SYDNEY // An "inland instant tsunami" smashed through several Queensland towns, killing at least nine people, as the flooding crisis escalated dramatically. The state capital, Brisbane, is also facing its worst inundation for more than a century.
Fifty-nine people were missing last night in Toowoomba, 125km west of Brisbane, after a wall of water swept through the rural town and neighbouring communities, scooping up cars and pedestrians. The nine confirmed fatalities include at least four children, and "grave concerns" are held for 15 of those still unaccounted for, said the state premier, Anna Bligh.
Although there had been warnings of flash floods, Toowoomba and the nearby Lockyer Valley region were completely unprepared for the lethal events of Monday.
But as residents surveyed the destruction in disbelief yesterday, attention was already turning to Brisbane, where forecasters predicted that devastating floods would hit over the next two days.
The warning prompted an exodus from the city centre, with shops closing and office workers fleeing.

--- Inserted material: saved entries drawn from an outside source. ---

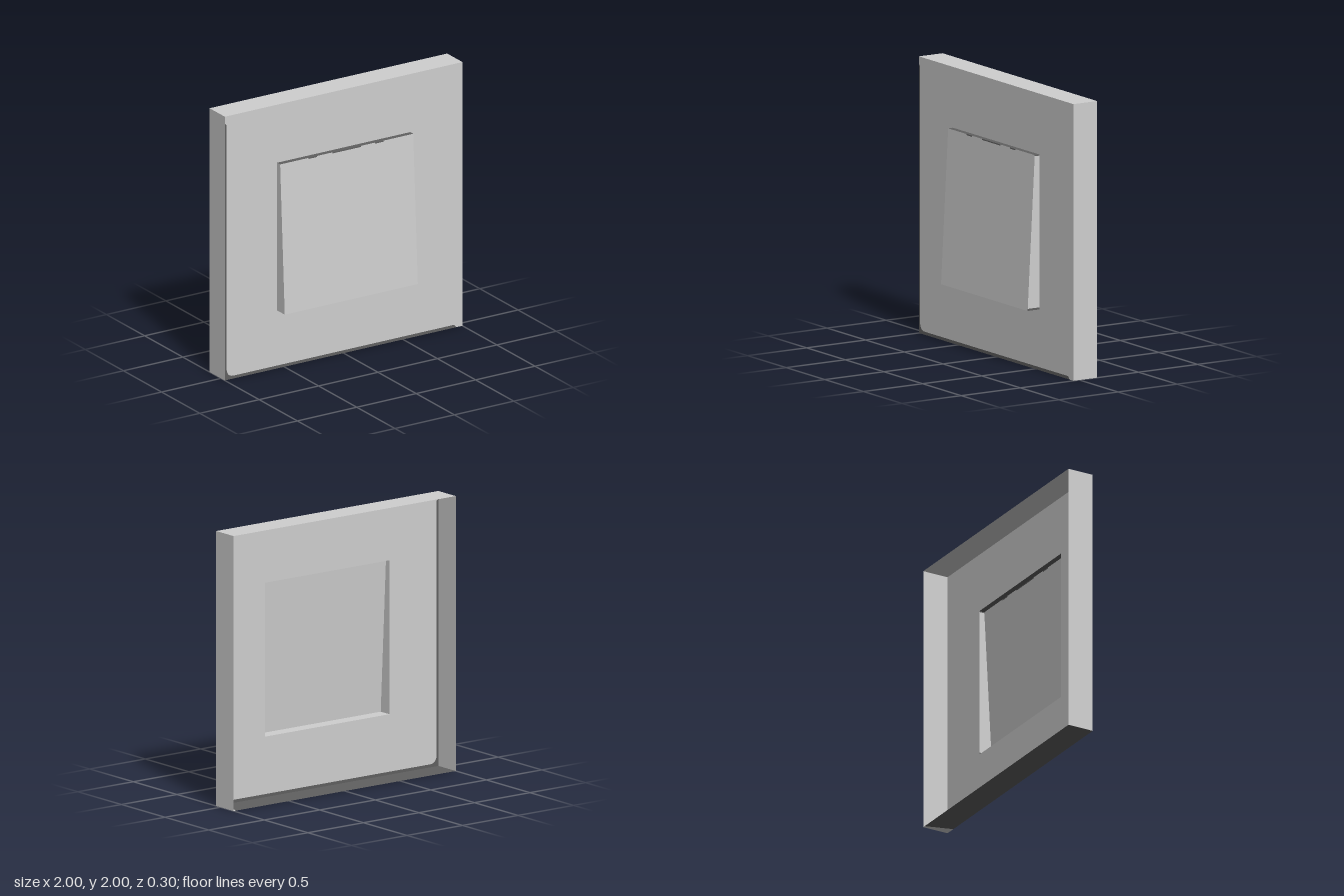
import * as THREE from 'three';

export function createModel() {
  const model = new THREE.Group();
  model.name = 'wallSwitch';
  const material = (name, color) => {
    const m = new THREE.MeshStandardMaterial({ color, side: THREE.DoubleSide });
    m.name = name;
    return m;
  };
  const light = material('lightGrey', 0xcfcfcf);
  const dark = material('darkGrey', 0x606060);

  function add(parent, name, geometry, mat) {
    const mesh = new THREE.Mesh(geometry, mat);
    mesh.name = name;
    parent.add(mesh);
    return mesh;
  }

  // Flat convex panel; corners run counter-clockwise seen from outside
  function panel(parent, name, mat, corners) {
    const points = [];
    for (let i = 1; i < corners.length - 1; i++) {
      points.push(...corners[0], ...corners[i], ...corners[i + 1]);
    }
    const g = new THREE.BufferGeometry();
    g.setAttribute('position', new THREE.Float32BufferAttribute(points, 3));
    g.computeVertexNormals();
    return add(parent, name, g, mat);
  }

  const back = -0.15, front = 0.05;
  const r = 0.56, low = 0.44, high = 1.56;

  // Hollow cover: thin walls, open at the back
  const cover = new THREE.Group();
  cover.name = 'cover';
  model.add(cover);

  // Inner line of the dark edge along the left and bottom of the front
  const traceEdge = (path) => {
    path.lineTo(0.93, 0.022);
    path.lineTo(-0.93, 0.022);
    path.quadraticCurveTo(-0.98, 0.025, -0.985, 0.08);
    path.lineTo(-0.985, 1.93);
    path.lineTo(-1, 1.95);
  };
  const face = new THREE.Shape();
  face.moveTo(0.95, 0);
  traceEdge(face);
  face.lineTo(-1, 2);
  face.lineTo(1, 2);
  face.lineTo(1, 0);
  face.closePath();
  const hole = new THREE.Path();
  hole.moveTo(-r, low);
  hole.lineTo(r, low);
  hole.lineTo(r, high);
  hole.lineTo(-r, high);
  hole.closePath();
  face.holes.push(hole);
  add(cover, 'coverFront', new THREE.ShapeGeometry(face, 8), light).position.z = front;

  const edge = new THREE.Shape();
  edge.moveTo(0.95, 0);
  traceEdge(edge);
  edge.lineTo(-1, 0);
  edge.closePath();
  add(cover, 'coverEdge', new THREE.ShapeGeometry(edge, 8), dark).position.z = front;

  panel(cover, 'coverTop', light, [[-1, 2, front], [1, 2, front], [1, 2, back], [-1, 2, back]]);
  panel(cover, 'coverLeft', light, [[1, 0, front], [1, 0, back], [1, 2, back], [1, 2, front]]);
  panel(cover, 'coverRight', light, [[-1, 0, back], [-1, 0, front], [-1, 2, front], [-1, 2, back]]);
  panel(cover, 'coverBottom', dark, [[-1, 0, back], [0.98, 0, back], [0.92, 0, front], [-1, 0, front]]);
  panel(cover, 'coverBottomCorner', light, [[0.98, 0, back], [1, 0, back], [1, 0, front], [0.92, 0, front]]);

  // Hollow rocker: sloped face, standing out further at the bottom
  const rocker = new THREE.Group();
  rocker.name = 'rocker';
  model.add(rocker);
  const zAt = (y) => 0.15 - 0.06 * (y - low) / (high - low);
  const slab = (name, mat, x0, x1, y0, y1) => panel(rocker, name, mat, [
    [x0, y0, zAt(y0)], [x1, y0, zAt(y0)], [x1, y1, zAt(y1)], [x0, y1, zAt(y1)],
  ]);
  const side = (name, mat, x, y0, y1) => {
    const c = [[x, y0, front], [x, y0, zAt(y0)], [x, y1, zAt(y1)], [x, y1, front]];
    return panel(rocker, name, mat, x > 0 ? c.reverse() : c);
  };
  const rim = high - 0.008;
  slab('rockerFace', light, -r, r, low, rim);
  // Upper rim of the face, with short dark marks
  const marks = [-r, -0.32, -0.25, -0.12, 0.12, 0.24, 0.31, r];
  for (let i = 0; i < marks.length - 1; i++) {
    slab('rockerRim', i % 2 ? dark : light, marks[i], marks[i + 1], rim, high);
  }
  side('rockerRight', light, -r, low, high);
  side('rockerLeft', light, r, low + 0.015, rim);
  side('rockerLeftLowEdge', dark, r, low, low + 0.015);
  side('rockerLeftHighEdge', dark, r, rim, high);
  panel(rocker, 'rockerTop', dark,
    [[-r, high, zAt(high)], [r, high, zAt(high)], [r, high, front], [-r, high, front]]);
  panel(rocker, 'rockerBottom', light,
    [[-r, low, front], [r, low, front], [r, low, zAt(low)], [-r, low, zAt(low)]]);

  return model;
}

Thousands of people in low-lying suburbs were urged to move to higher ground, as the Lord Mayor, Campbell Newman, warned of a disaster if the Brisbane River peaked as expected tomorrow. About 6,500 homes and businesses were expected to be swamped.
Brisbane's last major flood was in 1974, after which the Wivanhoe Dam was built to protect the city. But the Wivanhoe is already well over capacity following weeks of heavy rain, and when the torrent of water from Toowomba reaches the coast, dam managers will be forced to release it into the Brisbane River. "We are in uncharted territory," Mr Newman said.
Queenslanders have been battling the floods for weeks, as river after swollen river bursts its banks, but until Monday the waters were rising slowly, giving people time to evacuate. What happened in Toowoomba - where houses were lifted off their foundations and locals clung for life to trees and telegraph poles - has changed the tenor of the crisis.
"This has been a terrible day, a terrible day," said the Queensland police commissioner, Bob Atkinson, who described what struck Toowoomba as "an inland instant tsunami".
A clearly shaken Ms Bligh said the death toll would rise "potentially quite dramatically", and she revealed that whole families were among the missing.
With the search and rescue effort hampered by yet more atrocious weather, she said Queensland was "facing our darkest hour of the last fortnight", adding: "Mother Nature has delivered something terrible in the last 48 hours, but there's more to go."
Ms Bligh claimed that the "incredibly intense" deluge that preceded Toowoomba's flash floods - an estimated 150 millimetres of rain fell in half an hour - could not have been predicted. Brisbane, a city of two million, has at least had more warning of the flooding heading its way - although until yesterday its impact was expected to be minor.
Now the biggest floods since 1893 are forecast. Some 3,500 people are expected to have to abandon their homes. An evacuation centre was set up yesterday, and military helicopters were on standby at a local base. Supermarkets in Brisbane, Australia's third-largest city, reported panic buying.
Mr Newman said: "The situation is very serious. Today is very significant, tomorrow is bad, and Thursday is going to be devastating for the residents and businesses affected."
In 1974 thousands of homes were flooded and 14 people died when the Brisbane River flooded. Yesterday, the river was already lapping at boardwalks and waterside buildings after breaking its banks in numerous places. Boats, and even a ferry pontoon, were ripped from their moorings.
A total of 18 people have died in Queensland's floods; the latest casualties include a mother and two children whose car was swept away. In the Toowoomba area, 40 people were pulled to safety from rooftops. Sixty residents who sought refuge in a primary school in the township of Grantham remained huddled there without power yesterday, waiting to be rescued.
The prime minister, Julia Gillard, said she was "absolutely shocked" by television footage of the events. "The power of nature can still be a truly frightening power, and we've seen that on display in this country."
Three-quarters of Queensland has now been declared a disaster zone, with the cost of the floods - in economic losses, and damaged infrastructure - estimated at $6 billion Australian dollars (Dh21.7bn).
The state supplies a substantial portion of the world's coking coal, but the industry is at a virtual standstill, as is agricultural production.
The floods have been blamed on an unusually strong La Nina weather pattern in the Pacific Ocean.